The drivers themselves are a young lot with Lisa and Lorna being two high school girls that have been on the team for a little while. They are quickly joined by a boy named Soichi who is a few years younger than them but is quite bright and skipped grades resulting in him being in their class. Each of them has a very different personality. Lisa is high energy, doesn’t like studying, and has a very high opinion of her driving skills. Lorna is much more serious and noticeably quieter. She’s very good at her job but doesn’t like to be the center of attention. Meanwhile, Soichi is very passionate about cars. When he’s not in class or chasing down runaway vehicles, he’s usually taking apart and working on his own car, making sure it stays in top driving condition. The dynamics between these personality types is about what one would expect with some older characters hovering on the periphery ensuring the kids stay on the straight and narrow.

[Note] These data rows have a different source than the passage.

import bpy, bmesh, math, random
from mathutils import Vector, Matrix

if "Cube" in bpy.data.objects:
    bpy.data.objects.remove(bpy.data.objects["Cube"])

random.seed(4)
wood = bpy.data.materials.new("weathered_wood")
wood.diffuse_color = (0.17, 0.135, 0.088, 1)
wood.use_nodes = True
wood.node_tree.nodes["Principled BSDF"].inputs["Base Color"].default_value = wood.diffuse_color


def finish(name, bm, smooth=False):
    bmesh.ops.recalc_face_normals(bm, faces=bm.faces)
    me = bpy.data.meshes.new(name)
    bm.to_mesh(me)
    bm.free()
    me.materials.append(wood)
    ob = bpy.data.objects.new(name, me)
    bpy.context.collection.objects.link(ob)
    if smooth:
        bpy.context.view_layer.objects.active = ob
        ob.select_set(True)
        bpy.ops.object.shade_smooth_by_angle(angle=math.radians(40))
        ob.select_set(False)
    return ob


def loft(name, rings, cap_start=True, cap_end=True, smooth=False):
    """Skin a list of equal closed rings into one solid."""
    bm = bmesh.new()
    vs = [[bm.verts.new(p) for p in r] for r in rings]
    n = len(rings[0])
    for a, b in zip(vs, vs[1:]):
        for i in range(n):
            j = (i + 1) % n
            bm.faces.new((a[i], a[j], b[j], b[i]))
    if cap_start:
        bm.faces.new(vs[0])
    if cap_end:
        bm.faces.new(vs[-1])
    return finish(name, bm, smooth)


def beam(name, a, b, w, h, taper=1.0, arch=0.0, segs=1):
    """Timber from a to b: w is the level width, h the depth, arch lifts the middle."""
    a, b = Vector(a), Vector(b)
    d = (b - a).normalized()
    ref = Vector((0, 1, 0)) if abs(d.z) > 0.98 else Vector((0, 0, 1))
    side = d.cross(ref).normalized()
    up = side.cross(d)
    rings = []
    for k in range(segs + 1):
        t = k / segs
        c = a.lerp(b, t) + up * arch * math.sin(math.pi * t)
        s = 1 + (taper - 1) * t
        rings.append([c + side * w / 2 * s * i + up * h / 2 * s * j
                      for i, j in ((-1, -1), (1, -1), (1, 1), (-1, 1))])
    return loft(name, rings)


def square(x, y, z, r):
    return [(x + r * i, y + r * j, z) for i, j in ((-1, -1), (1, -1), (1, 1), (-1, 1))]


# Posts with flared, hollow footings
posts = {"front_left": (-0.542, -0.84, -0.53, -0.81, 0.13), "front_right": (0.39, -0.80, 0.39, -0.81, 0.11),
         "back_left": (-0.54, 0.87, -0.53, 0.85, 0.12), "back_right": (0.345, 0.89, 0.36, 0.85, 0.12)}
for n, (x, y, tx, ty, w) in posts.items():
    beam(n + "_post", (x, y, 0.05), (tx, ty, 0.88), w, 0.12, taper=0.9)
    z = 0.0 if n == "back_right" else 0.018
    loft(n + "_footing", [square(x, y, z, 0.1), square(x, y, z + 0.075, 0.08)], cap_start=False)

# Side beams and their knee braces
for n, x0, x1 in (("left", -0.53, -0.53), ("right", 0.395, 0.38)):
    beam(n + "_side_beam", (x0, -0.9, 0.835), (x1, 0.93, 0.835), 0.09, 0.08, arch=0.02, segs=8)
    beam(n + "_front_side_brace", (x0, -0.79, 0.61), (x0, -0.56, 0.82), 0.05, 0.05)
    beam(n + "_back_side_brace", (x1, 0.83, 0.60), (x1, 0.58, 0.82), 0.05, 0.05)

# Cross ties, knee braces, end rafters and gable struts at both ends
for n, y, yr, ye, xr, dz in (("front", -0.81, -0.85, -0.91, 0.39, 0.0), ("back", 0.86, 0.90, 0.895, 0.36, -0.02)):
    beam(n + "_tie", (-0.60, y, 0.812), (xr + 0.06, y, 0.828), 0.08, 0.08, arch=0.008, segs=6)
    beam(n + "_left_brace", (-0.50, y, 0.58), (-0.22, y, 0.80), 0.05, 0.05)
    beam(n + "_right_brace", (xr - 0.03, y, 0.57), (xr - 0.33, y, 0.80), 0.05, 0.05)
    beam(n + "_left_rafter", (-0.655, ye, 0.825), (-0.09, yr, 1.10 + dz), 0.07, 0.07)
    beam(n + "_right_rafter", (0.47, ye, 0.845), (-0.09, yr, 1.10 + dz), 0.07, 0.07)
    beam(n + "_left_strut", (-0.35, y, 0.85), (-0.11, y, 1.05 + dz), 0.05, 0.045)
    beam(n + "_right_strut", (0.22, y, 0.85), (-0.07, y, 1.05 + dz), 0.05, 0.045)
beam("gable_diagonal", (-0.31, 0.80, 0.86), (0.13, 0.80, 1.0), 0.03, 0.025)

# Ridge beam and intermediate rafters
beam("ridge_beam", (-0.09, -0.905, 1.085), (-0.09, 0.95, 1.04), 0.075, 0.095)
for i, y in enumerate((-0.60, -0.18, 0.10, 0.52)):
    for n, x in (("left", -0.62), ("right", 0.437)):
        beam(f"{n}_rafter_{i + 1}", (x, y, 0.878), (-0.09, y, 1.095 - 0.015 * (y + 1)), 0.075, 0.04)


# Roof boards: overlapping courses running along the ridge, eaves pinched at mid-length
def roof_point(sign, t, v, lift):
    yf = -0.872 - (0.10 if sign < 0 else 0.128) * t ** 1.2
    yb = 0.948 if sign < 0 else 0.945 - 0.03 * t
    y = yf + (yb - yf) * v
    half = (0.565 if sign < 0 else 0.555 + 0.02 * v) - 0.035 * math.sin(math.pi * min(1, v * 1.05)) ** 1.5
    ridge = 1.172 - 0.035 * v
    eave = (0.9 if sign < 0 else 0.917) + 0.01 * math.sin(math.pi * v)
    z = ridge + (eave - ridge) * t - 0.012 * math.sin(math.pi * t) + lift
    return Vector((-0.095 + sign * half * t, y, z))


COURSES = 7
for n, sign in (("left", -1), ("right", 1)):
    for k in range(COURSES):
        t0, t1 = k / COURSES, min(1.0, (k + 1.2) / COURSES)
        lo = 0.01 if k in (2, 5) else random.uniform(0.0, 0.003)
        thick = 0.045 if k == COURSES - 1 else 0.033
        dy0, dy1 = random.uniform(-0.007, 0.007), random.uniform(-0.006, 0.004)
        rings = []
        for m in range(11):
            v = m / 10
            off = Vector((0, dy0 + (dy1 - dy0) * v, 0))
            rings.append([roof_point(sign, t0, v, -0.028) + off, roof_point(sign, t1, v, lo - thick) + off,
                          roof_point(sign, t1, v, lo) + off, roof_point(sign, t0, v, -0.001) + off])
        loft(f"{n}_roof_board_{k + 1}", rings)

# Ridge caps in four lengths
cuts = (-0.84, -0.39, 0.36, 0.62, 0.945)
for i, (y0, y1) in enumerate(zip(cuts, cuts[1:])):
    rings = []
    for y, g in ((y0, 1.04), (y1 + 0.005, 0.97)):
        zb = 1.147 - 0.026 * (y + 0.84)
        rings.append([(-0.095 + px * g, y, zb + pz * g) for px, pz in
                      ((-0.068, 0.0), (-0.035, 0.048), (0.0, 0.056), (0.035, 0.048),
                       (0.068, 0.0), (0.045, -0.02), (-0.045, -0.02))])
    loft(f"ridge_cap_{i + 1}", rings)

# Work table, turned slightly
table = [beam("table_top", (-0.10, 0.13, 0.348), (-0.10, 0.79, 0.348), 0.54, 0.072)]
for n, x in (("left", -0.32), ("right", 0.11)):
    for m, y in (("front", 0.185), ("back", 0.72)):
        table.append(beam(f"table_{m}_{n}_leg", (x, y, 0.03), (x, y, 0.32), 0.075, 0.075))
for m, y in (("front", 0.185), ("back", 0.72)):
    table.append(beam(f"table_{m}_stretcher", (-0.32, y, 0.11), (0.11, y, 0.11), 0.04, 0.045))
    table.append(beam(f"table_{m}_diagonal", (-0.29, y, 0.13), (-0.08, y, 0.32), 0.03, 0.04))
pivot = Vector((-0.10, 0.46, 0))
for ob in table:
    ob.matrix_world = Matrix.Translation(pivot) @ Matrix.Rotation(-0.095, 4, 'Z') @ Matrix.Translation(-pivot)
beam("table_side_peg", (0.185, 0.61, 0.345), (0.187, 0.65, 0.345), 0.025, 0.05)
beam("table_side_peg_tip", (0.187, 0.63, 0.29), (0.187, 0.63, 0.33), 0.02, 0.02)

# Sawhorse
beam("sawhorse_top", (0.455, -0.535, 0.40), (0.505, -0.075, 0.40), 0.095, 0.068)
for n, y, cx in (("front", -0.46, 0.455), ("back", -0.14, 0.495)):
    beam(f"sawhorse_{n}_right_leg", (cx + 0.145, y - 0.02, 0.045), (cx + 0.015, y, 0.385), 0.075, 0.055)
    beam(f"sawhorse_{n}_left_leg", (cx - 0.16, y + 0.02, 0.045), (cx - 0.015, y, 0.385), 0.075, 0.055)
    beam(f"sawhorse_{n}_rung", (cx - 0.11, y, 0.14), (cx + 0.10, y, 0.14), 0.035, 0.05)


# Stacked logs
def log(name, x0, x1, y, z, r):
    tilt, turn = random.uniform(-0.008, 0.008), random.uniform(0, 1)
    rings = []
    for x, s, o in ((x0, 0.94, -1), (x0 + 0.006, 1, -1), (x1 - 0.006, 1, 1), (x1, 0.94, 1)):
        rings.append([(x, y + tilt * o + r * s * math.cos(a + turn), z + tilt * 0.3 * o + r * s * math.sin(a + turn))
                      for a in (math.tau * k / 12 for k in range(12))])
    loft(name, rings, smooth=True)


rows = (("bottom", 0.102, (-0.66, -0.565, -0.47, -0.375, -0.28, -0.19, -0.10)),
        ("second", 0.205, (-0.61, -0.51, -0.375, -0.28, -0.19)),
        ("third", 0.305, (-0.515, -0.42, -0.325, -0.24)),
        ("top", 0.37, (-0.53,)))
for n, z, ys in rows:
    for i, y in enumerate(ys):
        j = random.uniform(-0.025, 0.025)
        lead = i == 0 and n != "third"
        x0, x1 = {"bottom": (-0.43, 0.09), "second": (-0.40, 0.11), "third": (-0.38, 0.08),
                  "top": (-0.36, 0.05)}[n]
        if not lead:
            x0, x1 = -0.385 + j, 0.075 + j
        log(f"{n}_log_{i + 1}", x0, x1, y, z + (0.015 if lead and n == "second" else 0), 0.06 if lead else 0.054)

Seeing as this show is by Kousuke Fujishima, his signature art style is front and center. Lorna could easily pass for Belldandy’s little sister given how she looks. People who like this style will have plenty to soak in here what with all of the characters. He even throws in a fan service character with Rei Kazama, a freelance ex-driver who rides a motorcycle. There generally isn’t much fan service in this series, but the episode she appears in has it cranked up to 11.

There’s also a fair bit of eye candy with the classic cars present in the show. Lisa starts out driving a late 90s Impreza WRX, but quickly switches to a mid-70s Lancia Stratos. Meanwhile, Lorna drives a Lotus Europa, and Soichi has a Lotus Super Seven. There are actually a few Lotuses in the show but it’s unclear whether this is because the studio struck a deal to showcase the cars or if Fujishima just really liked them. Toward the end of the series, there are also a number of 90s Japanese sports cars that make an appearance when a group of gas powered car driving rivals show up to challenge the ex-drivers. In any case, people who enjoy ogling older cars will have plenty to look at here.

With all of these fast cars around, there are plenty of driving scenes to soak in as well, and they’re generally pretty fun to watch. Most of the action involves chasing down runaway cars, but Lisa and Soichi has a bit of a rivalry that keeps things interesting. The best scenes come in the last two episodes when the aforementioned rival faction comes into the picture. Given that it turns the ex-drivers’ job into 4v3 encounters, there’s a lot more dynamics to the driving at that point, which is far more exciting.

Meanwhile, the show’s music is excellent. It was composed by Masumi Itou who has worked on a ton of series including Haibane Renmei and Azumanga Daioh. In Ex-Driver, the prominent genre of music present is drum and bass. With the soft, break beat tunes that compliment the team’s driving, one has to wonder if Itou was trying to tap into the popularity of Ridge Racer Type-4, which came out not long before this anime. Much of the music in Ex-Driver could easily be placed into that game’s soundtrack and be right at home. There are also some pop tunes tossed in, but the vast majority have a striking resemblance to that found in Namco’s popular racing game.

While it may not have turned many heads when it first came out, Ex-Driver is well worth watching in the here and now. The characters and hijinx they get up to are entertaining enough, but it’s the underlying concept of the show that is worth checking out. Yes, it’s something frequently discussed these days what with the whole idea of how reliable self-driving cars might be coupled with a switch to electric vehicles. Given this show came out twenty years ago, it’s surprising how much its predictions overlap with current discussions of the technology.

- IroIro
October 20, 2019
Directed by: Jun Kawagoe
Studio: Actas / Production Reed
Released: 2000 / 2001
Episodes: 6

Ex-Driver Anime Image 1
DVD Cover

Ex-Driver Anime Image 2
Lisa taking a hard corner

Ex-Driver Anime Image 3
Rei stopping a runaway car

Ex-Driver Anime Image 4
Lorna being her concerned, serious self